Share this page

Shakespeare's First Folio

Learn more about the First Folio of Shakespeare's plays, published in 1623

From the Wheler First Folio Page 277. The Winter’s Tale, Title page.
The Wheler First Folio

The book often referred to as The First Folio was published in 1623, 7 years after the death of William Shakespeare. It's a collection of 36 of Shakespeare's works and was brought together by two of his friends, John Heminges and Henry Condell under the full title of:

Mr. VVilliam Shakespeares comedies, histories, & tragedies.

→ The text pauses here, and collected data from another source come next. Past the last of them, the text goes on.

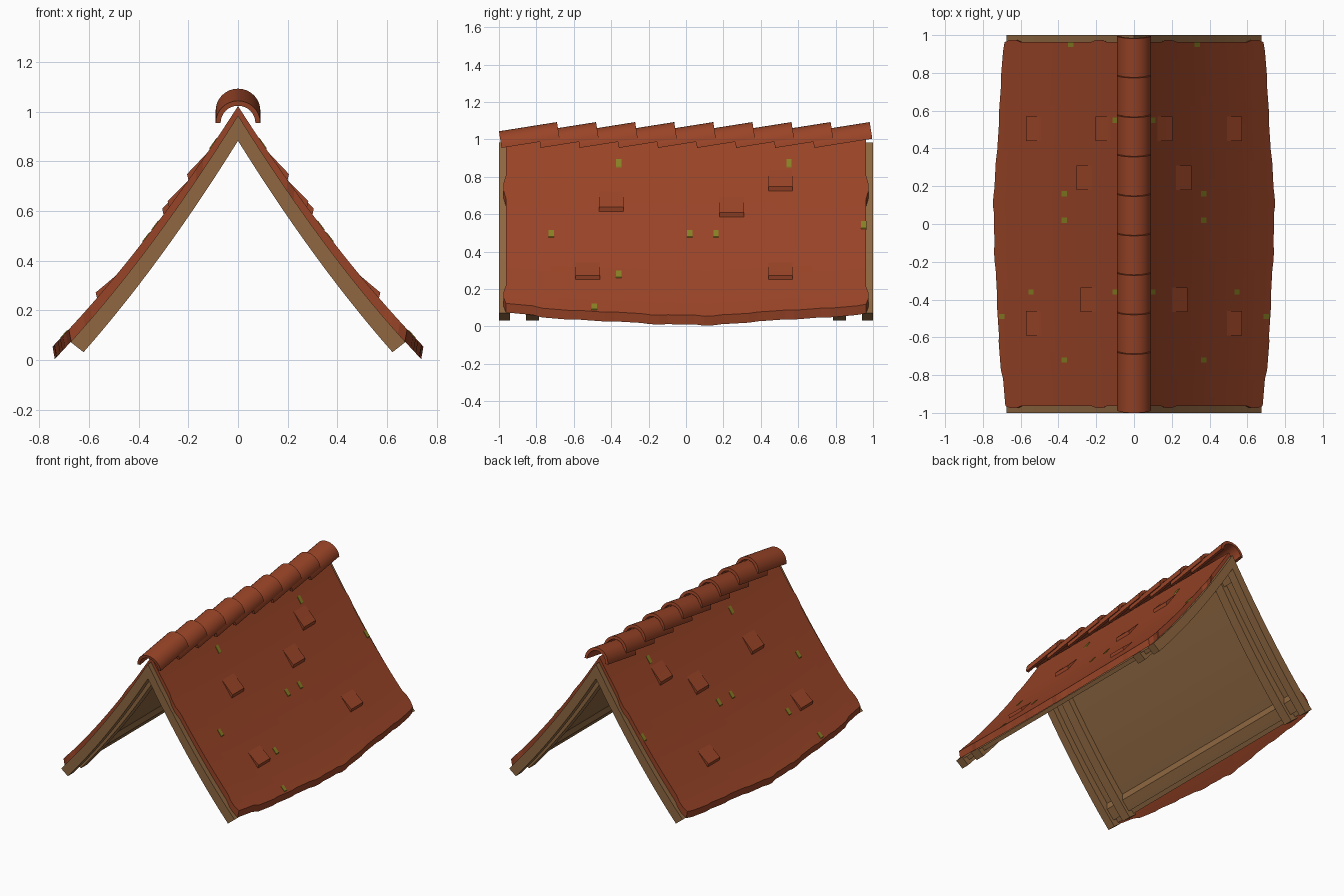
import bpy, math, random
from mathutils import Vector

if "Cube" in bpy.data.objects:
    bpy.data.objects.remove(bpy.data.objects["Cube"])

random.seed(4)


def material(name, rgb):
    m = bpy.data.materials.new(name)
    lin = [((c / 255 + 0.055) / 1.055) ** 2.4 for c in rgb]
    m.diffuse_color = (*lin, 1)
    m.use_nodes = True
    m.node_tree.nodes["Principled BSDF"].inputs["Base Color"].default_value = m.diffuse_color
    return m


TILE = material("terracotta", (153, 68, 39))
WOOD = material("brown_wood", (142, 103, 65))
MOSS = material("moss_green", (136, 128, 36))


# roof curve: height and slope of the line between rafters and tiles
def base(x):
    return 0.985 - 1.604 * x + 0.372 * x * x


def off(x, d):
    """Height of the roof curve moved outwards by d."""
    return base(x) + d * math.sqrt(1 + (1.604 - 0.744 * x) ** 2)


def tile_top(x, extra=0.0):
    return off(x, 0.02 + 0.02 * x / 0.7 + extra)


def rafter_under(x):
    return off(x, -0.054 - 0.012 * x / 0.65)


def make(name, verts, faces, mat):
    me = bpy.data.meshes.new(name)
    me.from_pydata(verts, [], faces)
    me.materials.append(mat)
    ob = bpy.data.objects.new(name, me)
    bpy.context.collection.objects.link(ob)
    return ob


def sheet(name, lower, upper, nu, nv, mat, mirror=True):
    """Closed slab between two surfaces, given as functions of grid indices."""
    verts = [f(i, j) for f in (lower, upper) for i in range(nu + 1) for j in range(nv + 1)]
    n = (nu + 1) * (nv + 1)

    def k(i, j):
        return i * (nv + 1) + j
    faces = []
    for i in range(nu):
        for j in range(nv):
            q = [k(i, j), k(i + 1, j), k(i + 1, j + 1), k(i, j + 1)]
            faces.append(q[::-1])
            faces.append([v + n for v in q])
    for i in range(nu):
        a, b = k(i, 0), k(i + 1, 0)
        faces.append([a, b, b + n, a + n])
        a, b = k(i, nv), k(i + 1, nv)
        faces.append([b, a, a + n, b + n])
    for j in range(nv):
        a, b = k(0, j), k(0, j + 1)
        faces.append([b, a, a + n, b + n])
        a, b = k(nu, j), k(nu, j + 1)
        faces.append([a, b, b + n, a + n])
    ob = make(name, verts, faces, mat)
    if mirror:
        ob.modifiers.new("both_slopes", 'MIRROR')
    return ob


def strip(name, xa, xb, y0, y1, fa, fb, mat, n=10):
    """Slab along the slope; xa / xb are x ranges of the under and upper side."""
    def surf(r, f):
        def g(i, j):
            x = r[0] + (r[1] - r[0]) * i / n
            return (x, (y0, y1)[j], f(x))
        return g
    return sheet(name, surf(xa, fa), surf(xb, fb), n, 1, mat)


# tiled slopes: bowed eaves and slightly ragged edges
NU, NV = 24, 40
row_jag = [random.choice((0, 0, 0.012)) for _ in range(NU // 2 + 1)]
col_jag = [random.choice((-0.004, 0, 0.004)) for _ in range(NV // 2 + 1)]


def slab(x_end, f):
    def g(i, j):
        y = (j / NV * 2 - 1) * (0.963 + row_jag[i // 2])
        bow = 0.06 * (1 - abs(j / NV * 2 - 1) ** 1.4)
        x = (x_end + bow + col_jag[j // 2]) * i / NU
        return (x, y, f(x))
    return g


sheet("tiled_slopes", slab(0.676, base), slab(0.685, tile_top), NU, NV, TILE)

# raised loose tiles: wedges lifting at the lower end
for y, x in ((0.505, 0.205), (0.245, 0.305), (-0.4, 0.283), (0.505, 0.573), (-0.525, 0.573)):
    x0 = x - 0.1
    strip("loose_tile", (x0, x - 0.008), (x0, x), y - 0.065, y + 0.065,
          lambda v: tile_top(v, -0.01),
          lambda v: tile_top(v, -0.004 + 0.022 * (v - x0) / 0.1), TILE, 3)

# moss spots
for x, y in ((0.37, -0.72), (0.1, -0.36), (0.545, -0.36), (0.37, 0.02), (0.37, 0.16),
             (0.1, 0.55), (0.535, 0.555), (0.335, 0.95), (0.7, -0.49)):
    r = (x - 0.014, x + 0.014)
    strip("moss_spot", r, r, y - 0.014, y + 0.014,
          lambda v: tile_top(v, -0.003), lambda v: tile_top(v, 0.003), MOSS, 2)

# wooden underside boards
strip("under_boards", (0, 0.655), (0, 0.665), -0.95, 0.95,
      lambda v: off(v, -0.014), lambda v: off(v, 0.004), WOOD)

# rafter pairs at both gables
for s in (-1, 1):
    for name, a, b in (("gable_rafter", 0.94, 1.0), ("inner_rafter", 0.785, 0.855)):
        strip(name, (0, 0.622), (0, 0.674), *sorted((s * a, s * b)), rafter_under, base, WOOD, 14)

# long beams at eave and ridge
for name, x0, x1 in (("eave_beam", 0.56, 0.615), ("ridge_beam", 0.0, 0.05)):
    strip(name, (x0, x1), (x0, x1 + 0.03), -0.94, 0.94,
          lambda v: off(v, -0.042), base, WOOD, 3)

# overlapping half-round ridge caps, each tilted up to the back
SEG, TILT = 16, math.atan2(0.049, 0.31)
axis = Vector((0, math.cos(TILT), math.sin(TILT)))
up = Vector((0, -math.sin(TILT), math.cos(TILT)))
for c in range(9):
    start = Vector((0, -0.986 + 0.209 * c, 0.955))

    def arc(rad, start=start):
        def g(i, j):
            t = math.pi * i / SEG
            p = start + axis * (0.314 * j) + up * (rad * math.sin(t))
            return (-rad * math.cos(t), p.y, p.z)
        return g
    cap = sheet("ridge_cap", arc(0.07), arc(0.09), SEG, 1, TILE, False)
    bpy.context.view_layer.objects.active = cap
    cap.select_set(True)
    bpy.ops.object.shade_smooth_by_angle(angle=math.radians(35))
    cap.select_set(False)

Published according to the true originall copies.

As a tribute to their friend, Heminges and Condell wanted to put forward the best possible version of Shakespeare's plays, so they used original prompt books, quartos, and original notes to collate the final collection. 

This was the first printed folio to exclusively contain plays, including the first good texts of The Merry Wives of WindsorHenry Vand Henry VI Part 2 and Henry VI Part 3. A different version of Hamletwhich had already appeared in a 'good' quarto, was also included. Pericles and Two Noble Kinsmen are left out, while Troilus and Cressida does feature, despite not being listed on the contents page. Presumably, it was included at the last minute after copyright problems. 

Without the First Folio, half of Shakespeare's plays would have been lost to us today, as they had not previously been published in quarto form. These plays are as follows

The plays were arranged into Comedies, Histories and Tragedies. Between 750 and 1,000 copies were printed and about 230 of these have survived. Corrections were often made during the printing process and no pages were discarded, so each copy is unique. This has been known to come in handy for identifying and recovering a stolen copy of the First Folio. They each contain their own mistakes, and no copy contains all pages in their final state. In 1623 they were sold for £1 if bound (enough to buy 44 loaves of bread), and 15 shillings if unbound. 

Ashburnham First Folio 1623
Ashburnham First Folio 1623

First Folios in the Shakespeare Birthplace Trust library

In our library at the Shakespeare Birthplace Trust we look after three copies of the First Folio, all of which were rebound in the nineteenth century: the Ashburnham Folio, the Wheler Folio, and the Royal Shakespeare Company's Folio

Very few Folios have their original title page. Our copies now have facsimile pages, as the page featuring the Droeshout portrait was popularly removed in the 18th and 19th centuries and displayed elsewhere. By the late 18th century, demand was growing for owning a complete folio, so defective copies were often broken up to fill in gaps in owners' copies. 

It became common for owners to use a copyist, the most successful being John Harris (c.1790-1872), who hand-copied in pen and ink the exact typography and engravings within books. He often did not know his own work from the original when he had finished! The title page of our copies of the First Folio are his copies. 

Often, previous owners have annotated their original pages with pictures of hands pointing at phrases they particularly like or giving instructions such as "stop" and "go on", suggesting that they have been used in readings. There is something pleasing about seeing that they have been used in this way, although annotating rare books is clearly more frowned upon nowadays!

Heminges and Condell included a message "To the Great Variety of Readers" at the beginning of the book:

To the great variety of Readers...from the Ashburnham First Folio, 1623

"From the most able, to him that can but spell: There you are number'd. We had rather you were weighed. Especially, when the fate of all books depends upon your capacities ; and not on your heads alone, but of your purses. ... And though you be a Magistrate of wit, and sit on the stage at Black-Friers, or the Cock-pit to arrange plays daily, know, these plays have had their trial already, and stood out all appeals; and do now come forth quitted rather by a Decree of Court, then any purchas'd Letters of commendation.

It had been a thing, we confess, worthy to have been wished, that the Author himself had liv'd to have set forth, and overseen his own writings; but since it hath been ordained otherwise, and he by death departed from that right, we pray you do not envy his Friends, the office of their care, and pain, to have collected and published them; and so to have publish'd them, as where (before) you were abus'd with diverse stolen and surreptitious copies, maimed, and deformed by the frauds and stealths of injurious imposters, that expos'd them: even those, and now offer'd to your view cur'd, and perfect of their limbs; and all the rest, absolute in their numbers, as he conceived the[m]. Who, as he was a happy imitator of Nature, was a most gentle expresser of it. His mind and hand went together: And what he thought, he uttered with that easiness, that we have scarce received from him a blot in his papers. ... Read him, therefore; and again, and again: and if you do not like him, surely you are in some manifest danger, not to understand him."

William Shakespeare also appears at the top of the list of actors, as another tribute to him.

This is where the story began